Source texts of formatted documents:
# # # # # # #

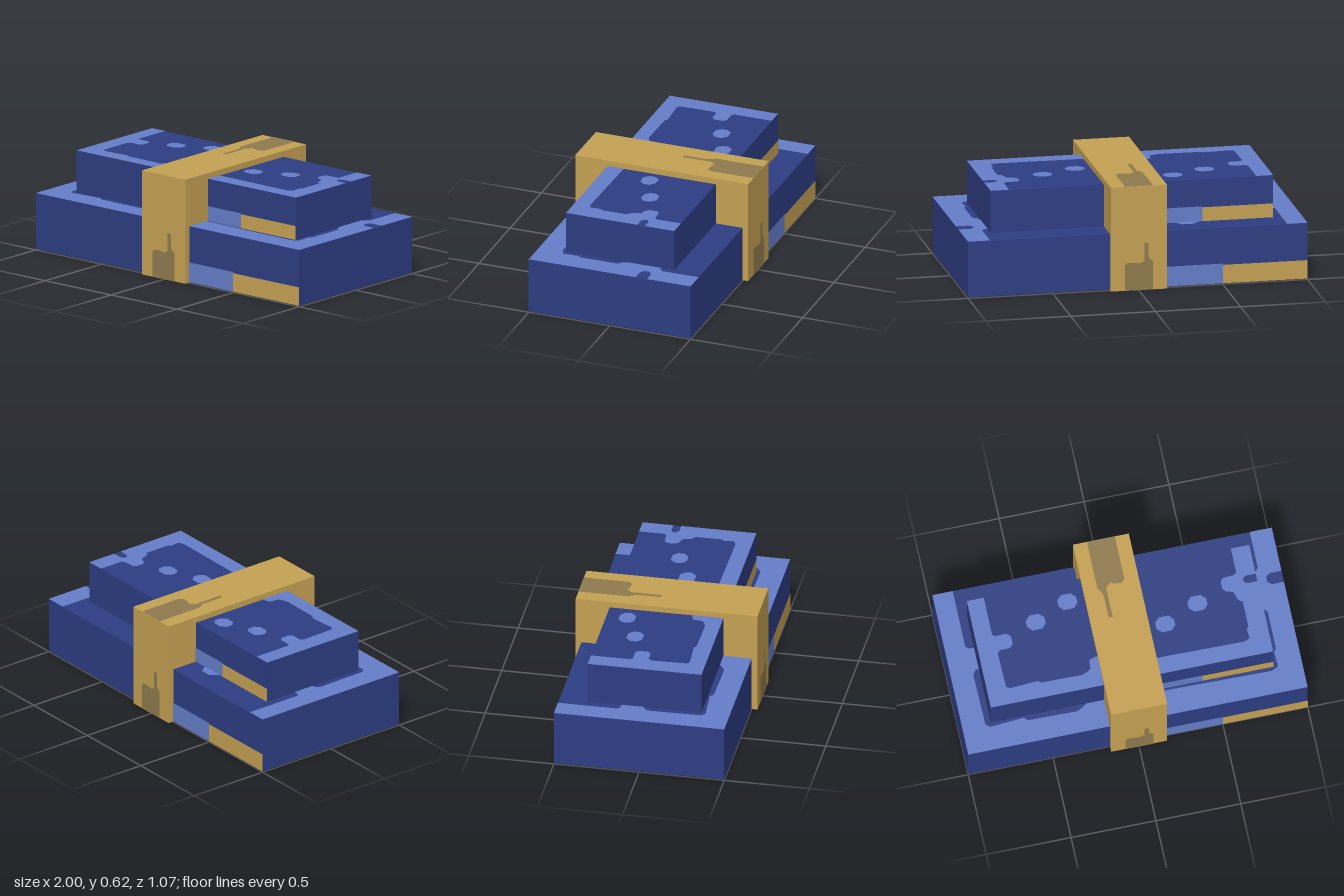
import * as THREE from 'three';

const mat = (name, color) => {
  const m = new THREE.MeshStandardMaterial({ color });
  m.name = name;
  return m;
};

// Local x, y and outward normal of each decorated face
const V = (x, y, z) => new THREE.Vector3(x, y, z);
const BASIS = {
  front: [V(1, 0, 0), V(0, 1, 0), V(0, 0, 1)],
  back: [V(-1, 0, 0), V(0, 1, 0), V(0, 0, -1)],
  top: [V(-1, 0, 0), V(0, 0, 1), V(0, 1, 0)],
  bottom: [V(-1, 0, 0), V(0, 0, -1), V(0, -1, 0)],
};

// Flat decoration: points run -1..1 across the face of a block
function decal(name, points, material, face, block) {
  const { w, h, d, y } = block;
  const flat = face === 'top' || face === 'bottom';
  const half = flat ? d / 2 : h / 2;
  const shape = new THREE.Shape(points.map(([u, v]) => new THREE.Vector2(u * w / 2, v * half)));
  const geo = new THREE.ShapeGeometry(shape);
  geo.translate(0, 0, (flat ? h / 2 : d / 2) + 0.002);
  geo.applyMatrix4(new THREE.Matrix4().makeBasis(...BASIS[face]));
  const mesh = new THREE.Mesh(geo, material);
  mesh.name = name;
  mesh.position.y = y + h / 2;
  return mesh;
}

function blockMesh(name, { w, h, d, y }, material) {
  const mesh = new THREE.Mesh(new THREE.BoxGeometry(w, h, d), material);
  mesh.name = name;
  mesh.position.y = y + h / 2;
  return mesh;
}

const rect = (u0, v0, u1, v1) => [[u0, v0], [u1, v0], [u1, v1], [u0, v1]];

// Rounded spot
const spot = (u, v, ru = 0.067, rv = 0.14) =>
  [[-1, -0.4], [-0.5, -1], [0.5, -1], [1, -0.4], [1, 0.4], [0.5, 1], [-0.5, 1], [-1, 0.4]]
    .map(([a, b]) => [u + a * ru, v + b * rv]);

// Uneven border round three sides of a top face, as x, z
const BORDER = [
  [-1, -1], [-0.88, -1], [-0.88, -0.3], [-0.86, -0.27], [-0.78, -0.27], [-0.755, -0.21],
  [-0.755, -0.06], [-0.78, 0], [-0.85, 0], [-0.87, 0.05], [-0.865, 0.68], [-0.84, 0.72],
  [-0.64, 0.69], [-0.62, 0.73], [-0.33, 0.74], [-0.29, 0.7], [-0.265, 0.66], [-0.26, 0.5],
  [-0.22, 0.46], [0, 0.46], [0, 0.7], [0.2, 0.7], [0.82, 0.72], [0.86, 0.68],
  [0.855, 0.5], [0.87, 0.46], [0.87, 0], [0.84, -0.05], [0.82, -0.21], [0.77, -0.25],
  [0.75, -0.31], [0.75, -0.44], [0.77, -0.5], [0.85, -0.51], [0.87, -0.55], [0.87, -1],
  [1, -1], [1, -0.46], [0.93, -0.46], [0.905, -0.42], [0.905, -0.36], [0.93, -0.32],
  [1, -0.32], [1, 1], [-1, 1],
];
const SPOTS = [[-0.565, -0.375], [-0.32, -0.63], [0.31, 0.12], [0.56, -0.135]];

// Stain that climbs from the lower edge of a strap face
const STAIN = [
  [-0.5, -1], [0.5, -1], [0.5, -0.45], [0.38, -0.4], [0.34, -0.36], [0.34, -0.1],
  [0.19, -0.1], [0.19, -0.44], [0.02, -0.49], [-0.1, -0.47], [-0.38, -0.46], [-0.5, -0.5],
];

export function createModel() {
  const navy = mat('navy cloth', 0x2d3d82);
  const pale = mat('pale blue cloth', 0x647dc8);
  const tan = mat('tan strap', 0xc4a053);
  const brown = mat('brown stain', 0x8f7a4d);
  const model = new THREE.Group();
  model.name = 'strappedBundle';

  // Two stacked folded blankets
  const blankets = [
    ['lowerBlanket', { w: 2, h: 0.331, d: 1, y: 0.004 }],
    ['upperBlanket', { w: 1.664, h: 0.25, d: 0.668, y: 0.335 }],
  ];
  for (const [name, block] of blankets) {
    const g = new THREE.Group();
    g.name = name;
    g.add(blockMesh('blanketBody', block, navy));
    const onTop = (pts) => pts.map(([x, z]) => [-x, z]);
    g.add(decal('topBorder', onTop(BORDER), pale, 'top', block));
    SPOTS.forEach(([x, z]) => g.add(decal('topSpot', onTop(spot(x, z)), pale, 'top', block)));
    const faces = name === 'lowerBlanket' ? ['front', 'back', 'bottom'] : ['front', 'back'];
    for (const face of faces) {
      g.add(decal('paleStripe', rect(0, -1, 0.5, -0.29), pale, face, block));
      g.add(decal('tanStripe', rect(0.5, -1, 1, -0.335), tan, face, block));
    }
    model.add(g);
  }

  // Strap round the middle
  const band = { w: 0.33, h: 0.62, d: 1.068, y: 0 };
  const strap = new THREE.Group();
  strap.name = 'strap';
  strap.add(blockMesh('strapBody', band, tan));
  for (const face of Object.keys(BASIS)) strap.add(decal('strapStain', STAIN, brown, face, band));
  model.add(strap);

  return model;
}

# # # # # # #

EXERCISE INSTRUCTIONS: For the string "pale", go through the entries above and copy each line where it occurs.

OUTPUT FOR THIS EXERCISE:
  const pale = mat('pale blue cloth', 0x647dc8);
    g.add(decal('topBorder', onTop(BORDER), pale, 'top', block));
    SPOTS.forEach(([x, z]) => g.add(decal('topSpot', onTop(spot(x, z)), pale, 'top', block)));
      g.add(decal('paleStripe', rect(0, -1, 0.5, -0.29), pale, face, block));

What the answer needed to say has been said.